Thanks to the publisher Cranachan Publishing for my copy of the book. It was published in paperback and as an e-book on 30th January. You can order a copy online here: Mary’s The Name
Ross Sayers has kindly written a guest post about using a child narrator as a protagonist. Read on to find out more about why he wrote about wee Mary.
While studying for my Masters at the University of Stirling, I read James Kelman’s Kieron Smith, Boy. Such was the impact this book had on me, I wrote almost exclusively with child narrators for the rest of the course (to be point where my tutors were getting a bit fed up!). I was so impressed by the way he fully committed to the voice and not once tried to input any fancy, ‘writer’-y phrases. I knew I wanted to do something similar.

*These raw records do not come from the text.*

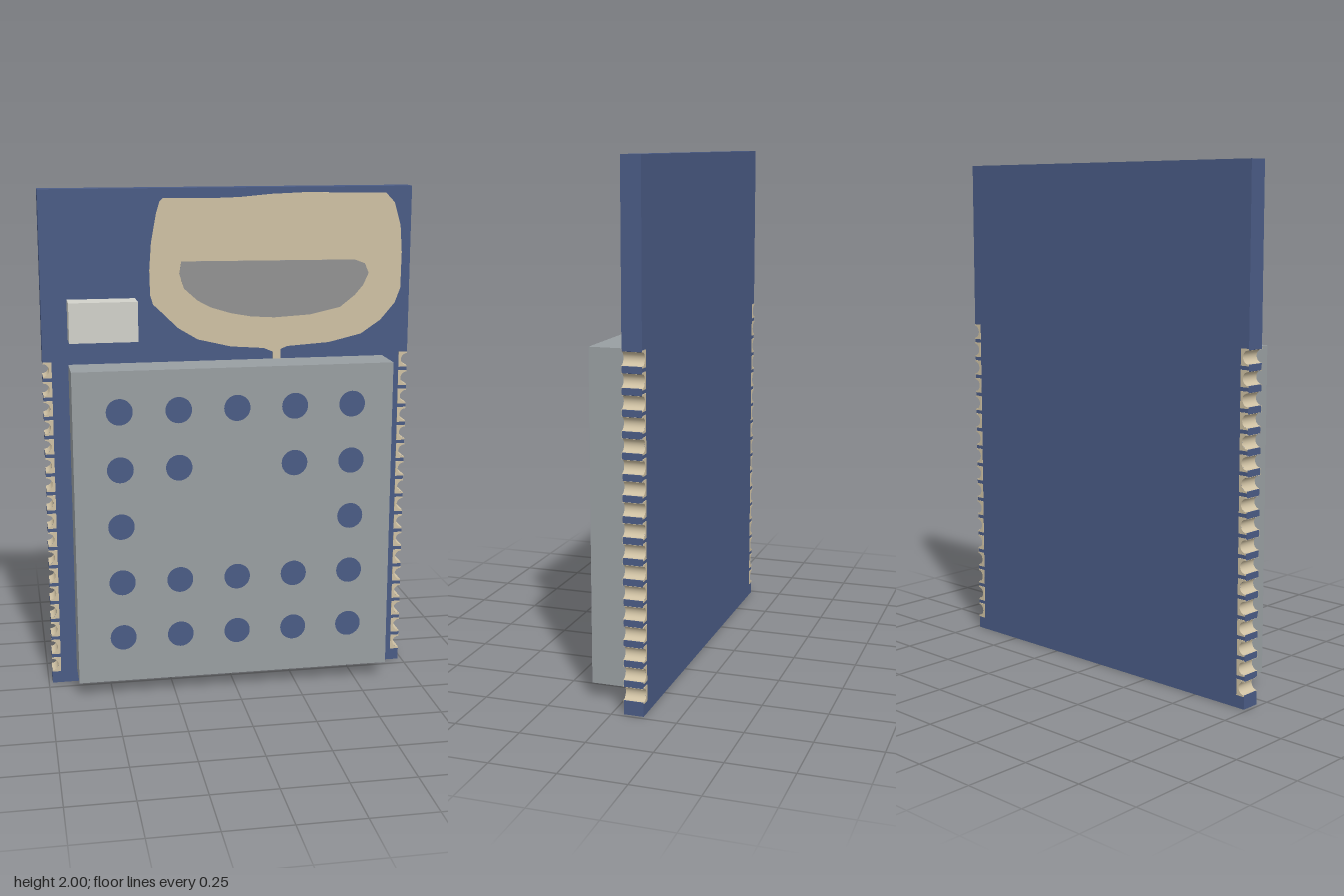
import * as THREE from 'three';

const mat = (color, side = THREE.FrontSide) => new THREE.MeshStandardMaterial({ color, side });
const blue = mat(0x4a5b85);
const gold = mat(0xcfc1a3, THREE.DoubleSide);
const shieldGrey = mat(0x989ea1);
const patchGrey = mat(0x919191);
const chipGrey = mat(0xd1d1ca);

// Board: half width, height, back and front faces, castellation radius
const W = 0.735, H = 2, BACK = -0.12, FRONT = -0.045, R = 0.026;
const padYs = Array.from({ length: 17 }, (_, i) => 0.08 + i * 0.0766);

function add(parent, name, geometry, material, x = 0, y = 0, z = 0) {
  const mesh = new THREE.Mesh(geometry, material);
  mesh.name = name;
  mesh.position.set(x, y, z);
  parent.add(mesh);
  return mesh;
}

const extrude = (shape, depth) =>
  new THREE.ExtrudeGeometry(shape, { depth, bevelEnabled: false, curveSegments: 12 });

// Box given by its x, y and z limits
function block(parent, name, material, [x0, x1], [y0, y1], [z0, z1]) {
  return add(parent, name, new THREE.BoxGeometry(x1 - x0, y1 - y0, z1 - z0), material,
    (x0 + x1) / 2, (y0 + y1) / 2, (z0 + z1) / 2);
}

const outline = (pts) => new THREE.Shape(pts.map(([x, y]) => new THREE.Vector2(x, y)));

// Outline with half-round notches down both long edges
function boardShape() {
  const s = new THREE.Shape();
  s.moveTo(-W, 0);
  s.lineTo(W, 0);
  for (const y of padYs) {
    s.lineTo(W, y - R);
    s.absarc(W, y, R, -Math.PI / 2, Math.PI / 2, true);
  }
  s.lineTo(W, H);
  s.lineTo(-W, H);
  for (const y of [...padYs].reverse()) {
    s.lineTo(-W, y + R);
    s.absarc(-W, y, R, Math.PI / 2, -Math.PI / 2, true);
  }
  s.closePath();
  return s;
}

// Small rectangular contact with a half-round bite on its outer edge
function padShape() {
  const s = new THREE.Shape(), h = 0.031, r = R - 0.001;
  s.moveTo(-0.035, -h);
  s.lineTo(0, -h);
  s.lineTo(0, -r);
  s.absarc(0, 0, r, -Math.PI / 2, Math.PI / 2, true);
  s.lineTo(0, h);
  s.lineTo(-0.035, h);
  s.closePath();
  return s;
}

export function createModel() {
  const model = new THREE.Group();
  model.name = 'wirelessModule';

  add(model, 'circuitBoard', extrude(boardShape(), FRONT - BACK), blue, 0, 0, BACK);

  // Plated edge contacts: front and back pads joined by a half-round lining
  const padGeo = extrude(padShape(), 0.002);
  const liningGeo = new THREE.CylinderGeometry(R - 0.001, R - 0.001, FRONT - BACK, 12, 1, true, Math.PI, Math.PI);
  liningGeo.rotateX(Math.PI / 2);
  for (const side of [1, -1]) {
    for (const y of padYs) {
      const contact = new THREE.Group();
      contact.name = side > 0 ? 'leftEdgeContact' : 'rightEdgeContact';
      contact.position.set(side * W, y, 0);
      if (side < 0) contact.rotation.z = Math.PI;
      add(contact, 'frontPad', padGeo, gold, 0, 0, FRONT);
      add(contact, 'backPad', padGeo, gold, 0, 0, BACK - 0.002);
      add(contact, 'lining', liningGeo, gold, 0, 0, (FRONT + BACK) / 2);
      model.add(contact);
    }
  }

  // Shield can with a grid of round openings, four left out
  block(model, 'shieldCan', shieldGrey, [-0.635, 0.63], [0.06, 1.325], [FRONT, 0.12]);
  const holeGeo = new THREE.CircleGeometry(0.052, 32);
  const skipped = ['2,1', '1,2', '2,2', '3,2'];
  for (let row = 0; row < 5; row++) {
    for (let col = 0; col < 5; col++) {
      if (skipped.includes(`${col},${row}`)) continue;
      add(model, 'shieldHole', holeGeo, blue, -0.455 + col * 0.23, 1.165 - row * 0.23, 0.1215);
    }
  }

  block(model, 'chip', chipGrey, [-0.635, -0.37], [1.425, 1.58], [FRONT, 0.06]);

  // Printed antenna with a feed tab down to the shield
  const antenna = outline([
    [-0.257, 1.963], [-0.07, 1.96], [0.04, 1.963], [0.17, 1.974], [0.3, 1.979], [0.63, 1.974],
    [0.666, 1.936], [0.692, 1.846], [0.7, 1.74], [0.698, 1.597], [0.676, 1.538], [0.618, 1.47],
    [0.538, 1.416], [0.406, 1.385], [0.236, 1.374], [0.21, 1.363], [0.21, 1.32], [0.178, 1.32],
    [0.178, 1.353], [0.14, 1.369], [0.008, 1.379], [-0.125, 1.411], [-0.204, 1.459],
    [-0.257, 1.512], [-0.3, 1.553], [-0.311, 1.59], [-0.313, 1.687], [-0.305, 1.793],
    [-0.284, 1.905], [-0.27, 1.95],
  ]);
  add(model, 'antenna', extrude(antenna, 0.002), gold, 0, 0, FRONT);

  // Grey window inside the antenna
  const patch = outline([
    [-0.188, 1.719], [0.507, 1.714], [0.549, 1.698], [0.565, 1.66], [0.544, 1.613],
    [0.51, 1.573], [0.45, 1.526], [0.326, 1.499], [0.183, 1.491], [0.09, 1.497], [0.008, 1.512],
    [-0.07, 1.536], [-0.125, 1.565], [-0.178, 1.613], [-0.196, 1.671],
  ]);
  add(model, 'antennaWindow', extrude(patch, 0.004), patchGrey, 0, 0, FRONT);

  return model;
}
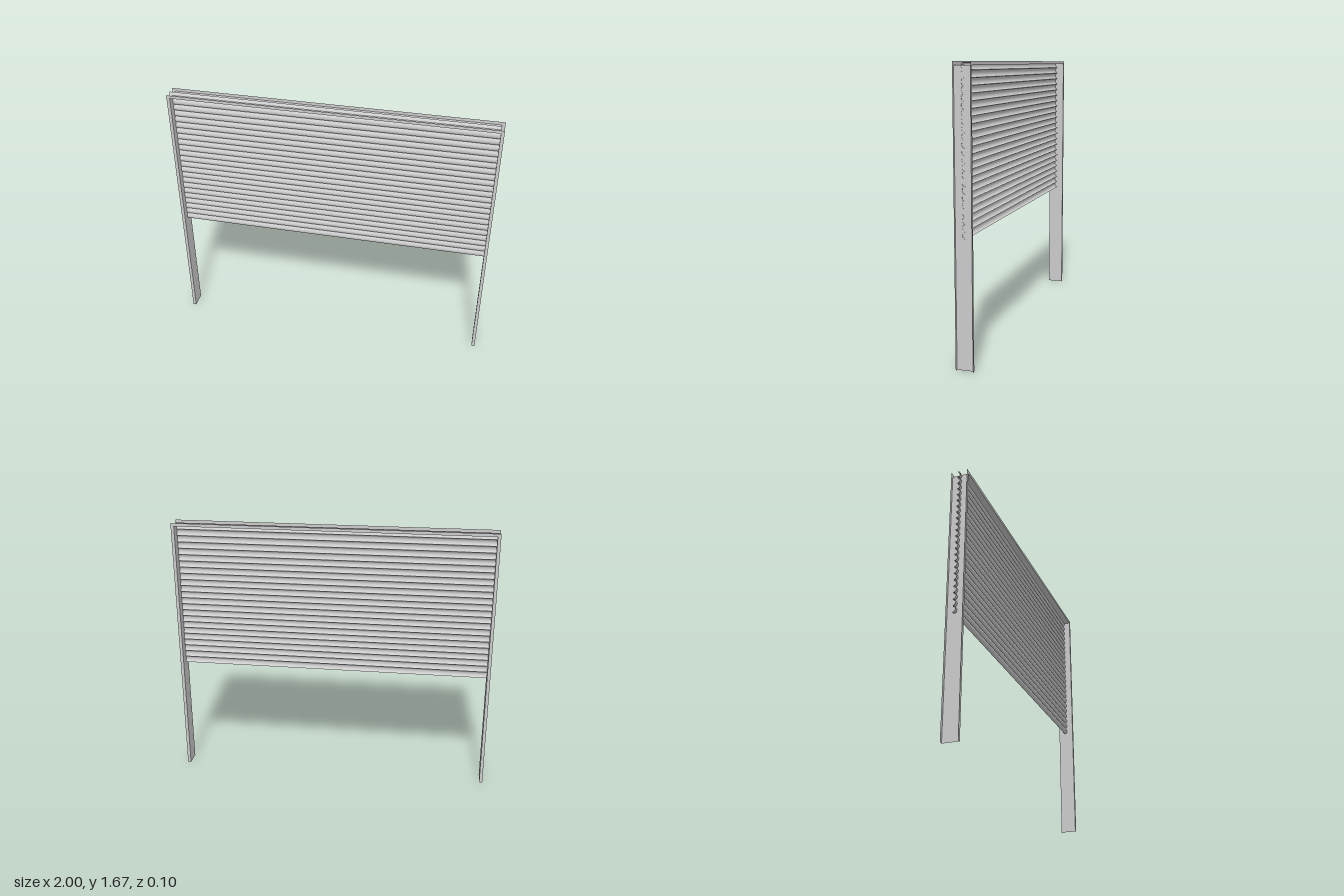
import * as THREE from 'three';

const INNER_X = 0.98, OUTER_X = 1;        // channel web and flange edge, sideways
const INNER_Y = 1.648, OUTER_Y = 1.667;   // channel web and flange edge, upwards
const DEPTH = 0.1;
const SLATS = 23, SLAT_BOTTOM = 0.731, SLAT_PITCH = 0.0405, SLAT_BULGE = 0.018;
const SLAT_LEFT = 0.982, SLAT_RIGHT = -1;

const material = new THREE.MeshStandardMaterial({ color: 0xcccccc, side: THREE.DoubleSide });

function addMesh(parent, name, geometry, x = 0, y = 0, z = 0) {
  const mesh = new THREE.Mesh(geometry, material);
  mesh.name = name;
  mesh.position.set(x, y, z);
  parent.add(mesh);
  return mesh;
}

// Sheet-metal channel around the opening, open outwards
function createFrame() {
  const frame = new THREE.Group();
  frame.name = 'frame';

  const outline = new THREE.Shape([
    [-OUTER_X, 0], [-INNER_X, 0], [-INNER_X, INNER_Y], [INNER_X, INNER_Y],
    [INNER_X, 0], [OUTER_X, 0], [OUTER_X, OUTER_Y], [-OUTER_X, OUTER_Y],
  ].map(([x, y]) => new THREE.Vector2(x, y)));
  const flange = new THREE.ShapeGeometry(outline);
  addMesh(frame, 'frontFlange', flange, 0, 0, DEPTH / 2);
  addMesh(frame, 'backFlange', flange, 0, 0, -DEPTH / 2);

  const sideWeb = new THREE.PlaneGeometry(DEPTH, INNER_Y);
  for (const [name, side] of [['leftWeb', 1], ['rightWeb', -1]]) {
    addMesh(frame, name, sideWeb, side * INNER_X, INNER_Y / 2).rotation.y = side * Math.PI / 2;
  }
  const topWeb = new THREE.PlaneGeometry(2 * INNER_X, DEPTH);
  addMesh(frame, 'topWeb', topWeb, 0, INNER_Y).rotation.x = -Math.PI / 2;
  return frame;
}

// One thin slat, bent to an arc that bulges to the front
function createSlatGeometry() {
  const geometry = new THREE.PlaneGeometry(SLAT_LEFT - SLAT_RIGHT, 2, 1, 10);
  const position = geometry.attributes.position;
  for (let i = 0; i < position.count; i++) {
    const angle = position.getY(i) * Math.PI / 2;
    position.setY(i, Math.sin(angle) * SLAT_PITCH / 2);
    position.setZ(i, (Math.cos(angle) - 0.5) * SLAT_BULGE);
  }
  geometry.computeVertexNormals();
  return geometry;
}

// Half-lowered curtain of stacked slats
function createCurtain() {
  const curtain = new THREE.Group();
  curtain.name = 'shutterCurtain';
  const slat = createSlatGeometry();
  for (let i = 0; i < SLATS; i++) {
    addMesh(curtain, `slat${i + 1}`, slat,
      (SLAT_LEFT + SLAT_RIGHT) / 2, SLAT_BOTTOM + (i + 0.5) * SLAT_PITCH);
  }
  return curtain;
}

export function createModel() {
  const model = new THREE.Group();
  model.name = 'rollerShutter';
  model.add(createFrame(), createCurtain());
  return model;
}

A lot of people have asked me why I chose a little girl, rather than a boy, to tell the story. There were a few reasons:
- I wrote quite a lot of stories from boys’ POV (Late Kick-off, Arizona Snow on Octavius, Dancin’ in Quotidian 1) and I wanted to challenge myself with something new.
- I really liked the idea of the relationship between a grand-daughter and her grandfather; with Mary being influenced by Granpa’s ‘manly’ personality, and Granpa reluctantly doing ‘girly’ things.
- Most of the well-known child narrators (Paddy Clarke Ha Ha Ha, The Butcher Boy, The Good Son, Kieron Smith, Boy, The Curious Incident of the Dog in the Night-Time) are male. I felt there would be fresher ground to explore with a female narrator.
I like to write humour into my stories, and writing as a child can really help with that. So much comedy can come from people not understanding things, and when children don’t understand things, not only can it be hilarious, but believable!
My tutor at Stirling, Liam Murray Bell, told me that to write a great child narrator, the writer must completely get rid of their own ego. You can never slip out of the vocabulary of your character. No matter how good a line you’ve written, if it’s too sophisticated for their age: get rid of it. I was more than happy to take this advice! I loved writing as Mary, not worrying about being ‘writerly’, just describing things as she would see them. Of course, this brings challenges too. Debating what Mary would understand or be ignorant to, what cultural experiences she has experienced at her age etc. There were a couple of times I thought of a funny line for her to say, only to have to cut it out because she’s too young to get the reference!
I really hope readers of ‘Mary’s the Name’ like Mary, and think she’s an accurate depiction of an eight-year-old girl. From the feedback I’ve had so far, I make a pretty good little girl. Not sure what this says about me!
From the back of the book
An eight-year-old girl and her granpa are on the run…
“When me and Granpa watched James Bond films, he told me not to be scared because people didn’t have guns like that in Scotland. That must’ve been why the robbers used hammers.”
Orphaned Mary lives with her granpa, but after he is mixed up in a robbery at the bookies where he works, they flee to the Isle of Skye. Gradually, Mary realises that her granpa is involved. And the robbers are coming after him–and their money.
Mary’s quirky outlook on life, loss, and her love of all things Elvis, will capture your heart. Full of witty Scots banter, Mary’s the Name will have you reaching for the hankies, first with laughter, then with tears.
Heart-warming and heart-breaking, this darkly comic debut is from a fresh voice set to become Scotland’s answer to Roddy Doyle.